U.S. Supreme Court
Sheppard v. Maxwell, 384 U.S. 333 (1966)
Sheppard v. Maxwell
Argued February 28, 1966
Decided June 6, 1966
384 U.S. 333
Petitioner's wife was bludgeoned to death July 4, 1954. From the outset officials focused suspicion on petitioner, who was arrested on a murder charge July 30 and indicted August 17. His trial began October 18 and terminated with his conviction December 21, 1954. During the entire pretrial period, virulent and incriminating publicity about petitioner and the murder made the case notorious, and the news media frequently aired charges and countercharges besides those for which petitioner was tried. Three months before trial, he was examined for more than five hours without counsel in a televised three-day inquest conducted before an audience of several hundred spectators in a gymnasium. Over three weeks before trial, the newspapers published the names and addresses of prospective jurors causing them to receive letters and telephone calls about the case. The trial began two weeks before a hotly contested election at which the chief prosecutor and the trial judge were candidates for judgeships. Newsmen were allowed to take over almost the entire small courtroom, hounding petitioner and most of the participants. Twenty reporters were assigned seats by the court within the bar and in close proximity to the jury and counsel, precluding privacy between petitioner and his counsel. The movement of the reporters in the courtroom caused frequent confusion and disrupted the trial, and, in the corridors and elsewhere in and around the courthouse, they were allowed free rein by the trial judge. A broadcasting station was assigned space next to the jury room. Before the jurors began deliberations they were not sequestered, and had access to all news media, though the court made "suggestions" and "requests" that the jurors not expose themselves to comment about the case. Though they were sequestered during the five days and four nights of their deliberations, the jurors were allowed to make inadequately supervised telephone calls during that period. Pervasive publicity was given to the case throughout the trial, much of it involving incriminating matter not introduced at the trial, and the jurors were thrust into the role of celebrities. At least some of the publicity deluge reached the jurors. At the very inception

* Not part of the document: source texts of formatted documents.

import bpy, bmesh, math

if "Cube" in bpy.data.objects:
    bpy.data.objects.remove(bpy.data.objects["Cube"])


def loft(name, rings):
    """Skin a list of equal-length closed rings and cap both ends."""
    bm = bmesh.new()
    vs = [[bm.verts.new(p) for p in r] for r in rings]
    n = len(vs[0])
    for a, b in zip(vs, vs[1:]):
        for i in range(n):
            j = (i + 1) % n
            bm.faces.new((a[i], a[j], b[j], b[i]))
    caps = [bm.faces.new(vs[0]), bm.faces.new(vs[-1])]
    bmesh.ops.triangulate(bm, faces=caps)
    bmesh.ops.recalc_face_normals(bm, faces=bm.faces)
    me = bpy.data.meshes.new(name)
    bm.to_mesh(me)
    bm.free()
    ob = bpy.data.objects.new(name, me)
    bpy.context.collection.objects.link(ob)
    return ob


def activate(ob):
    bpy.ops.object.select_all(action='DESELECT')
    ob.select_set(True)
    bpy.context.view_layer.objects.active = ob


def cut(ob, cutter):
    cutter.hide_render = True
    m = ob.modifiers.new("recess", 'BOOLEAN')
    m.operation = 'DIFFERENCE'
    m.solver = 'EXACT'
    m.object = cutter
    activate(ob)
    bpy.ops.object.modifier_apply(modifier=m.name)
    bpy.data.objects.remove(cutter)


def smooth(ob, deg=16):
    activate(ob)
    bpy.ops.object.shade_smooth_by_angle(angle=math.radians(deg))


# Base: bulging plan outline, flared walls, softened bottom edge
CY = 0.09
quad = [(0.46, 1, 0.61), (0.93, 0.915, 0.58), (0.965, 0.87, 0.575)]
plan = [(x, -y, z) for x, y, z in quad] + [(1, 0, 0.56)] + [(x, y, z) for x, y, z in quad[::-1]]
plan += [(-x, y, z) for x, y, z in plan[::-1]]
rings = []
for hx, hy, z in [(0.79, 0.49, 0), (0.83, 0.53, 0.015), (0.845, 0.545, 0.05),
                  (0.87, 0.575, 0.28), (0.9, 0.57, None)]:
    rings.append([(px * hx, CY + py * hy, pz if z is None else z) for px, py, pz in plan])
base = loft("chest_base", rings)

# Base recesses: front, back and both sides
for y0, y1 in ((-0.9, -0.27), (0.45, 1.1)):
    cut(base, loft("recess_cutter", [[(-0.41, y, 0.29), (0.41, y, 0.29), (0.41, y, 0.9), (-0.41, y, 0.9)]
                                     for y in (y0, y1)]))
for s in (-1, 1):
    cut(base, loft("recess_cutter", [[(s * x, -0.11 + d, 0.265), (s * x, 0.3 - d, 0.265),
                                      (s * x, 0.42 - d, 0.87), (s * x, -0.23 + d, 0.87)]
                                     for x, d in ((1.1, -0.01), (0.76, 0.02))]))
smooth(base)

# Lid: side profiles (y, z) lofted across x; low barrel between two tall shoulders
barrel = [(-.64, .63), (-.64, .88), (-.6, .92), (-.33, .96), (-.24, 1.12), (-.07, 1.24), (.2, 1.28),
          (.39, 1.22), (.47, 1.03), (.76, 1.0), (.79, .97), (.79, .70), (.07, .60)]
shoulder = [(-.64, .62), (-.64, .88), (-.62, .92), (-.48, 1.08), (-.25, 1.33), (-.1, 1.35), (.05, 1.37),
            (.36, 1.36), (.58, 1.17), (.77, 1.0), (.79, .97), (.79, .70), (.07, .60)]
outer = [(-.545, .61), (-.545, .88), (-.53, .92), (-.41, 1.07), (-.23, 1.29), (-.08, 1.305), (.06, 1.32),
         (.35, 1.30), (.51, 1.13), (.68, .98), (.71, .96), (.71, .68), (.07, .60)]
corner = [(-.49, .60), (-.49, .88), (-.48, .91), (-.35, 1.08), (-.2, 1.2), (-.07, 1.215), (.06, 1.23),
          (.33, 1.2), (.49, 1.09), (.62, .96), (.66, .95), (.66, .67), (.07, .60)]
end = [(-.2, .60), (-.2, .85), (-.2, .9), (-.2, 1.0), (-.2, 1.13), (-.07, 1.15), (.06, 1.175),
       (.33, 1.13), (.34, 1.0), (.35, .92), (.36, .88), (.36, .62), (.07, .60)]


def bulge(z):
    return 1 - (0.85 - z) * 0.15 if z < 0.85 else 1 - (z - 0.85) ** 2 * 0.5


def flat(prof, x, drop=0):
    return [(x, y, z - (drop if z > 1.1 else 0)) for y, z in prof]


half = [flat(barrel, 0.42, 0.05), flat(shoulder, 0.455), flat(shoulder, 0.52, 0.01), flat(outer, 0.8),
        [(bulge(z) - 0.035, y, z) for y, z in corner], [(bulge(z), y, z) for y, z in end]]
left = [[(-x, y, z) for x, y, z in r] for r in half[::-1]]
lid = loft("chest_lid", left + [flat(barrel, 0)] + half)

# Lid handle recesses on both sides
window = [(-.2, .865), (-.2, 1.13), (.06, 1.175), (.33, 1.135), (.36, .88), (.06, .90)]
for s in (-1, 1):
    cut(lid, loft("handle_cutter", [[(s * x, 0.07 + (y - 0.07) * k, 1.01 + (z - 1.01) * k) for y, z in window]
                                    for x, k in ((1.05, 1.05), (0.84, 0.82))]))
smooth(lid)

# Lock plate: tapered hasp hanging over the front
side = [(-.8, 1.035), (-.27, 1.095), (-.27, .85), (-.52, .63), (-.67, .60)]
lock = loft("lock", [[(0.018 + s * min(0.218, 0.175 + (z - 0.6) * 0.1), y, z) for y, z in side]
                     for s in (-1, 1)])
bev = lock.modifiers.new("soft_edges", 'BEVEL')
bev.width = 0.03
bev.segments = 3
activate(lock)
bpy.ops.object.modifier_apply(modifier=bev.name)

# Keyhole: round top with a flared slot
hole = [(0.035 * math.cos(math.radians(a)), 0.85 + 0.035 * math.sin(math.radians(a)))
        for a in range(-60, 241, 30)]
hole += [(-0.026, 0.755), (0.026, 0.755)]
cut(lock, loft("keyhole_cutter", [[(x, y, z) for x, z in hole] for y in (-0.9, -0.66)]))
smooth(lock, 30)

of the proceedings and later, the trial judge announced that neither he nor anyone else could restrict the prejudicial news accounts. Despite his awareness of the excessive pretrial publicity, the trial judge failed to take effective measures against the massive publicity, which continued throughout the trial, or to take adequate steps to control the conduct of the trial. The petitioner filed a habeas corpus petition contending that he did not receive a fair trial. The District Court granted the writ. The Court of Appeals reversed.
1. The massive, pervasive, and prejudicial publicity attending petitioner's prosecution prevented him from receiving a fair trial consistent with the Due Process Clause of the Fourteenth Amendment. Pp. 384 U. S. 349-363.
(a) Though freedom of discussion should be given the widest range compatible with the fair and orderly administration of justice, it must not be allowed to divert a trial from its purpose of adjudicating controversies according to legal procedures based on evidence received only in open court. Pp. 384 U. S. 350-351.
(b) Identifiable prejudice to the accused need not be shown if, as in Estes v. Texas, 381 U. S. 532, and even more so in this case, the totality of the circumstances raises the probability of prejudice. Pp. 384 U. S. 352-355.
(c) The trial court failed to invoke procedures which would have guaranteed petitioner a fair trial, such as adopting stricter rules for use of the courtroom by newsmen as petitioner's counsel requested, limiting their number, and more closely supervising their courtroom conduct. The court should also have insulated the witnesses; controlled the release of leads, information, and gossip to the press by police officers, witnesses, and counsel; proscribed extrajudicial statements by any lawyer, witness, party, or court official divulging prejudicial matters, and requested the appropriate city and county officials to regulate release of information by their employees. Pp. 384 U. S. 358-362.
2. The case is remanded to the District Court with instructions to release petitioner from custody unless he is tried again within a reasonable time. P. 384 U. S. 363.
346 F.2d 707, reversed and remanded.